Are Manners Waning in the Workplace?

April 27, 2018

Do we condone breakups by text, insulting strangers by tweet and even ignoring emails in an ongoing business relationship? I see common courtesy declining, in both our personal and professional lives.

Now granted, I grew up in the South where hand-written thank you notes were a must, and when you shook hands with someone you looked them in the eye. But what has taken the place of what I would simply call good manners? I believe it’s time to give the topic some consideration.  

Like most of you, I get hundreds of emails a day, in addition to people reaching out on LinkedIn and other social channels. I used to have a 24-hour rule to respond. Today, that has gotten harder. I don’t reply to all cold calls, but I do try to reply to everyone I know in a timely manner. I also realize I need to differentiate between what can be done on email and what, despite the need for speed, should be done by phone or in person.

My husband and I had a discussion about this, and he made the point that not responding to an important email is a way of asserting a position of authority. I have never thought about it that way, but it really does shift the tonality of the partnership and can erode the civility needed to make successful business relationships work. 

Are we more gutless than we were before? Do we hide behind our email to avoid the tough conversations? In this fast-moving world, we often use pace as a crutch to excuse the lack of manners. I don’t look at business as a zero-sum game where you win or lose, but rather as a marathon where you build relationships over time.

More times than I can count, I’ve had chance encounters and polite exchanges at conferences that have led to meaningful connections, new clients and even lifelong friendships. These relationships make my life richer and day to day more interesting. If I had not worked to follow up, respond to them or engage, I might not have them in my business sphere today. People often say that by redirecting their email, I helped them make a connection or enhance their business. They appreciate this generosity, and it reflects on my reputation.

So, in this era of constant disruption and overflowing inboxes, is there room to “be nice” in business? I not only think there is, but I believe it’s a critical component to your professional development and your impact as a leader in your industry.

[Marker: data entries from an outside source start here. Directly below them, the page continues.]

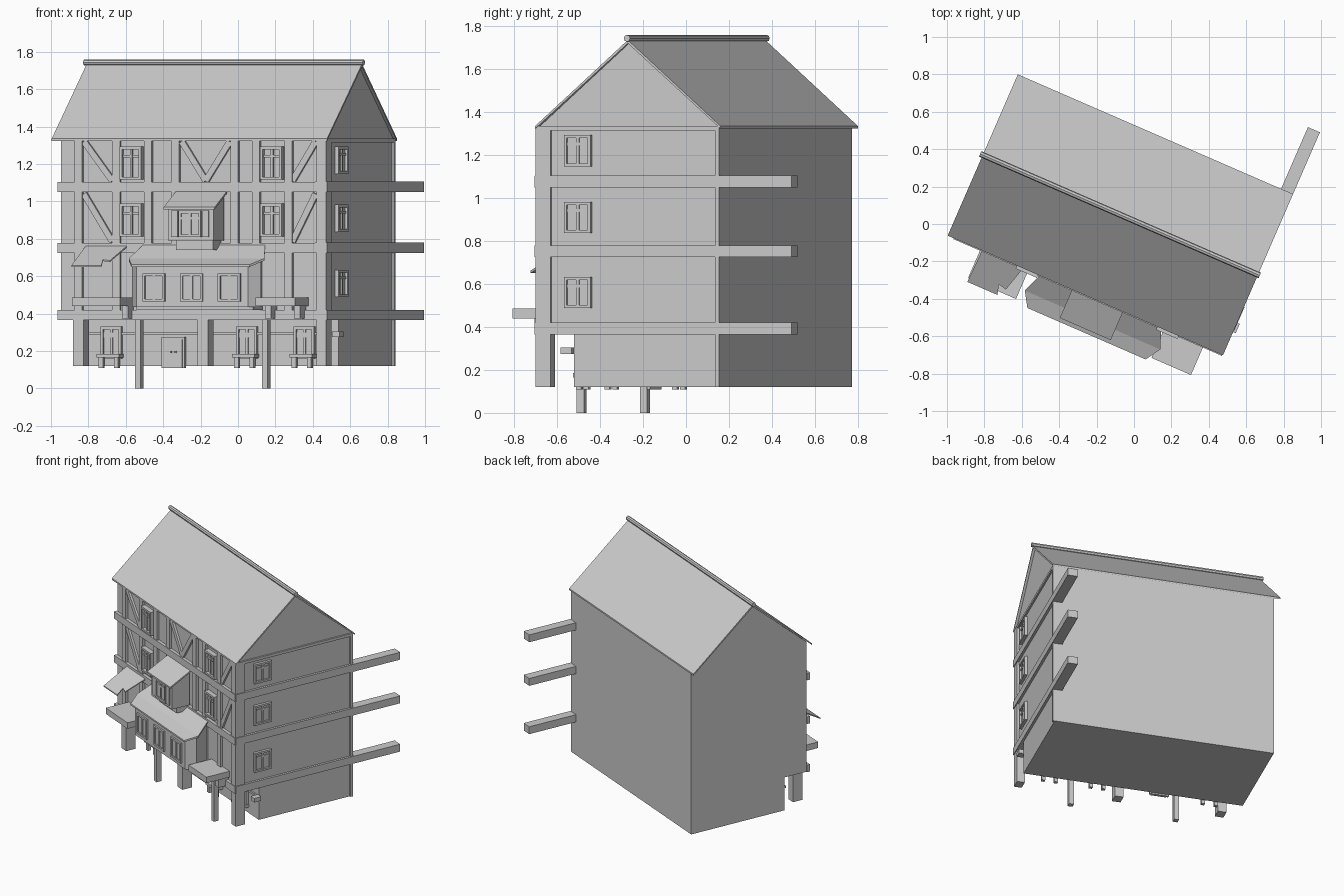
import bpy, bmesh
from math import radians, hypot
from mathutils import Matrix, Vector

cube = bpy.data.objects.get("Cube")
if cube:
    bpy.data.objects.remove(cube)

stone = bpy.data.materials.new("pale grey")
stone.use_nodes = True
GREY = (0.6, 0.6, 0.6, 1)
stone.diffuse_color = GREY
stone.node_tree.nodes["Principled BSDF"].inputs["Base Color"].default_value = GREY

# The house stands turned about the vertical; parts use its own axes
TURN = Matrix.Translation((-0.075, 0.05, 0)) @ Matrix.Rotation(radians(-23.5), 4, "Z")
FRONT, BACK, LEFT, RIGHT = -0.47, 0.46, -0.755, 0.80
EAVE, RIDGE, MID = 1.335, 1.735, 0.075
FLOORS = (0.365, 0.725, 1.05)


def finish(name, bm):
    bmesh.ops.recalc_face_normals(bm, faces=bm.faces)
    mesh = bpy.data.meshes.new(name)
    bm.to_mesh(mesh)
    bm.free()
    mesh.materials.append(stone)
    obj = bpy.data.objects.new(name, mesh)
    bpy.context.collection.objects.link(obj)
    obj.matrix_world = TURN
    return obj


def prism(bm, points, offset):
    """Sweep a flat outline along an offset."""
    low = [bm.verts.new(p) for p in points]
    high = [bm.verts.new(Vector(p) + Vector(offset)) for p in points]
    bm.faces.new(low)
    bm.faces.new(high)
    for i in range(len(low)):
        j = (i + 1) % len(low)
        bm.faces.new((low[i], low[j], high[j], high[i]))


def sweeps(name, items):
    bm = bmesh.new()
    for points, offset in items:
        prism(bm, points, offset)
    return finish(name, bm)


def box(x0, x1, y0, y1, z0, z1):
    return [(x0, y0, z0), (x1, y0, z0), (x1, y1, z0), (x0, y1, z0)], (0, 0, z1 - z0)


def boxes(name, *spans):
    return sweeps(name, [box(*s) for s in spans])


def window(name, a, z, w, h, plane, side=False, depth=0.02, cross=True):
    """Framed window; a is its centre along the wall, plane the wall surface."""
    t = 0.014
    l, r, b, top = a - w / 2, a + w / 2, z - h / 2, z + h / 2
    parts = [(l, l + t, b, top, depth), (r - t, r, b, top, depth),
             (l + t, r - t, b, b + t, depth), (l + t, r - t, top - t, top, depth),
             (a - t / 2, a + t / 2, b + t, top - t, depth * 0.7)]
    if cross:
        parts.append((l + t, r - t, z + h / 6, z + h / 6 + t, depth * 0.6))
    parts.append((l + t, r - t, b + t, top - t, depth * 0.3))
    if side:
        boxes(name, *[(plane, plane + d, p, q, e, f) for p, q, e, f, d in parts])
    else:
        boxes(name, *[(p, q, plane - d, plane, e, f) for p, q, e, f, d in parts])


# Walls, jettied over a recessed ground floor
WALL = FRONT + 0.018
SIDE = RIGHT - 0.012
boxes("ground_floor", (LEFT, SIDE, -0.28, BACK, 0.12, 0.365))
sweeps("upper_walls", [([(LEFT, WALL, 0.365), (LEFT, BACK, 0.365), (LEFT, BACK, EAVE),
                         (LEFT, 0, RIDGE - 0.015), (LEFT, WALL, EAVE)], (SIDE - LEFT, 0, 0))])

# Roof planes and ridge roll
R0, R1 = -0.80, 0.805
sweeps("roof", [([(R0, s * 0.47, EAVE), (R0, 0, RIDGE), (R0, 0, RIDGE - 0.015),
                  (R0, s * 0.47, EAVE - 0.012)], (R1 - R0, 0, 0)) for s in (-1, 1)])
bm = bmesh.new()
bmesh.ops.create_cone(bm, cap_ends=True, segments=8, radius1=0.016, radius2=0.016, depth=1.63,
                      matrix=Matrix.Translation((0, 0, RIDGE + 0.008)) @ Matrix.Rotation(radians(90), 4, "Y"))
finish("ridge_roll", bm)

# Horizontal timbers; side ones run out past the back wall
for z in FLOORS:
    boxes("front_beam", (LEFT - 0.01, RIGHT, FRONT - 0.005, WALL, z, z + 0.053))
    boxes("side_beam", (0.735, RIGHT + 0.005, FRONT, 0.83, z, z + 0.055))
boxes("top_side_beam", (0.74, RIGHT, FRONT, BACK - 0.01, EAVE - 0.02, EAVE))

# Front posts
posts = (-0.645, -0.425, -0.24, -0.08, 0.265, 0.39, 0.58)
boxes("front_posts", *[(u - 0.022, u + 0.022, FRONT, WALL, 0.415, EAVE) for u in posts])
boxes("corner_post", (0.745, RIGHT, FRONT, FRONT + 0.075, 0.12, EAVE))
boxes("rear_corner_post", (0.745, RIGHT, BACK - 0.02, BACK, 0.12, EAVE))


# Diagonal braces
def brace(u0, z0, u1, z1, w=0.017):
    dx, dz = u1 - u0, z1 - z0
    n = w / hypot(dx, dz)
    ox, oz = -dz * n, dx * n
    y = FRONT + 0.003
    return ([(u0 + ox, y, z0 + oz), (u1 + ox, y, z1 + oz),
             (u1 - ox, y, z1 - oz), (u0 - ox, y, z0 - oz)], (0, WALL - y, 0))


braces = [brace(MID + 0.02, 1.11, MID + 0.02 + s * 0.14, 1.32) for s in (-1, 1)]
for low, high in ((1.11, 1.32), (0.785, 1.04)):
    braces += [brace(-0.615, high, -0.45, low), brace(0.735, high, 0.60, low)]
sweeps("braces", braces)

# Windows on the front and right side
for u in (-0.335, 0.485):
    for z in (1.205, 0.90):
        window("front_window", u, z, 0.125, 0.175, WALL, depth=0.035)
for z in (1.22, 0.91, 0.56):
    window("side_window", -0.256, z, 0.135, 0.145, SIDE, side=True)

# Ground floor: arcade columns, door, windows with ledges
boxes("arcade_columns", *[(u, u + 0.06, FRONT, FRONT + 0.075, 0.12, 0.365) for u in (-0.675, 0.05)])
boxes("door", (-0.235, -0.10, -0.297, -0.28, 0.11, 0.275),
      (-0.222, -0.113, -0.303, -0.297, 0.11, 0.262),
      (-0.18, -0.17, -0.312, -0.303, 0.19, 0.20), (-0.155, -0.145, -0.312, -0.303, 0.19, 0.20))
for u in (-0.53, 0.26, 0.595):
    window("ground_window", u, 0.245, 0.12, 0.17, -0.28, depth=0.02)
    boxes("window_bench", (u - 0.065, u + 0.065, -0.34, -0.28, 0.165, 0.185),
          *[(u + s * 0.045 - 0.012, u + s * 0.045 + 0.012, -0.33, -0.305, 0.108, 0.165) for s in (-1, 1)])
boxes("ground_rail", (LEFT, SIDE, -0.29, -0.28, 0.285, 0.30))
boxes("wall_bracket", (0.775, 0.82, -0.335, -0.28, 0.275, 0.305))


# Wide bay with faceted ends and a lean-to roof
def bay_outline(grow, z_back, z_side, z_front):
    c, f = 0.09, -0.635 - grow
    ends = [(0.335, FRONT, z_back), (0.375, -0.575, z_side), (0.325, f, z_front)]
    right = [(c + x + grow, y, z) for x, y, z in ends]
    return right + [(c - x - grow, y, z) for x, y, z in reversed(ends)]


# Body rises to the sloping roof: straight outline below, tilted outline above
bm = bmesh.new()
low = [bm.verts.new(p) for p in bay_outline(0, 0.435, 0.435, 0.435)]
high = [bm.verts.new(p) for p in bay_outline(0, 0.75, 0.675, 0.65)]
for i in range(6):
    bm.faces.new((low[i], low[(i + 1) % 6], high[(i + 1) % 6], high[i]))
bmesh.ops.contextual_create(bm, geom=low)
bm.faces.new((high[0], high[1], high[4], high[5]))
bm.faces.new((high[1], high[2], high[3], high[4]))
finish("bay_body", bm)
roof_pts = bay_outline(0.02, 0.757, 0.683, 0.650)
sweeps("bay_roof", [(roof_pts[:2] + roof_pts[4:], (0, 0, 0.012)), (roof_pts[1:5], (0, 0, 0.012))])
for u in (-0.13, 0.09, 0.31):
    window("bay_window", u, 0.54, 0.13, 0.15, -0.635, depth=0.012, cross=False)
boxes("bay_floor", (-0.25, 0.43, -0.60, FRONT, 0.42, 0.44))
boxes("bay_posts", *[(u - 0.017, u + 0.017, -0.42, -0.383, 0, 0.44) for u in (-0.32, 0.42)])

# Balcony slabs either side of the bay
boxes("left_slab", (-0.61, -0.33, -0.635, WALL, 0.44, 0.485))
boxes("right_slab", (0.46, 0.69, -0.635, WALL, 0.44, 0.485))
boxes("slab_brackets", *[(u, u + 0.035, -0.53, WALL, 0.375, 0.44) for u in (-0.365, 0.47, 0.64)])

# Broken awning
sweeps("awning", [([(-0.60, FRONT, 0.755), (-0.605, -0.655, 0.65), (-0.43, -0.655, 0.65),
                    (-0.445, -0.60, 0.681), (-0.40, -0.61, 0.675), (-0.36, FRONT, 0.755)], (0, 0, 0.008))])

# Small oriel above the bay
sweeps("oriel_body", [([(-0.06, FRONT, 0.79), (-0.06, -0.61, 0.79), (-0.06, -0.61, 0.97),
                        (-0.06, FRONT, 1.045)], (0.265, 0, 0))])
sweeps("oriel_roof", [([(-0.075, -0.635, 0.957), (-0.075, FRONT, 1.043), (-0.075, FRONT, 1.055),
                        (-0.075, -0.635, 0.969)], (0.297, 0, 0))])
boxes("oriel_base", (-0.035, 0.18, -0.56, WALL, 0.74, 0.79))
window("oriel_window", 0.07, 0.88, 0.13, 0.14, -0.61, depth=0.012)
boxes("oriel_shutters", *[(u - 0.019, u + 0.019, -0.618, -0.61, 0.81, 0.95) for u in (-0.02, 0.16)])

I was raised with the mantra that karma comes back to you and to always treat others as you would want to be treated yourself. I hope we can all take a breath and be more cordial while moving fast. I hope I never lose my Southern upbringing and pass along to my children (as well as those I mentor) the importance of building your reputation through how you treat others.

So check that inbox, watch the tone and take a minute to make someone feel special today. I am betting it will make you feel more special as well.

Barri Rafferty is CEO of Ketchum, one of the world’s top communication firms, with offices and affiliates in 130 markets in more than 70 countries.

Outside of Ketchum, she participates in a number of groups including the sustainability task-force for the World Economic Forum and is a member of Arthur W. Page Society Page Up program. Rafferty sits on the board of StepUp, an organization with the mission of empowering girls from under-resourced communities to become confident, college-bound, and career focused and she is also a member of the governing body of OmniWomen, Omnicom’s Leading Women’s Network, for which she holds quarterly panel discussions featuring prominent women. She is the recipient of the Plank Center Milestones in Mentoring Award.

Barri is a graduate of Boston University (M.A) and Tulane University and enjoys watching soccer, volleyball, and dance – especially when her son and daughter are involved! Connect with her on Twitter: @barrirafferty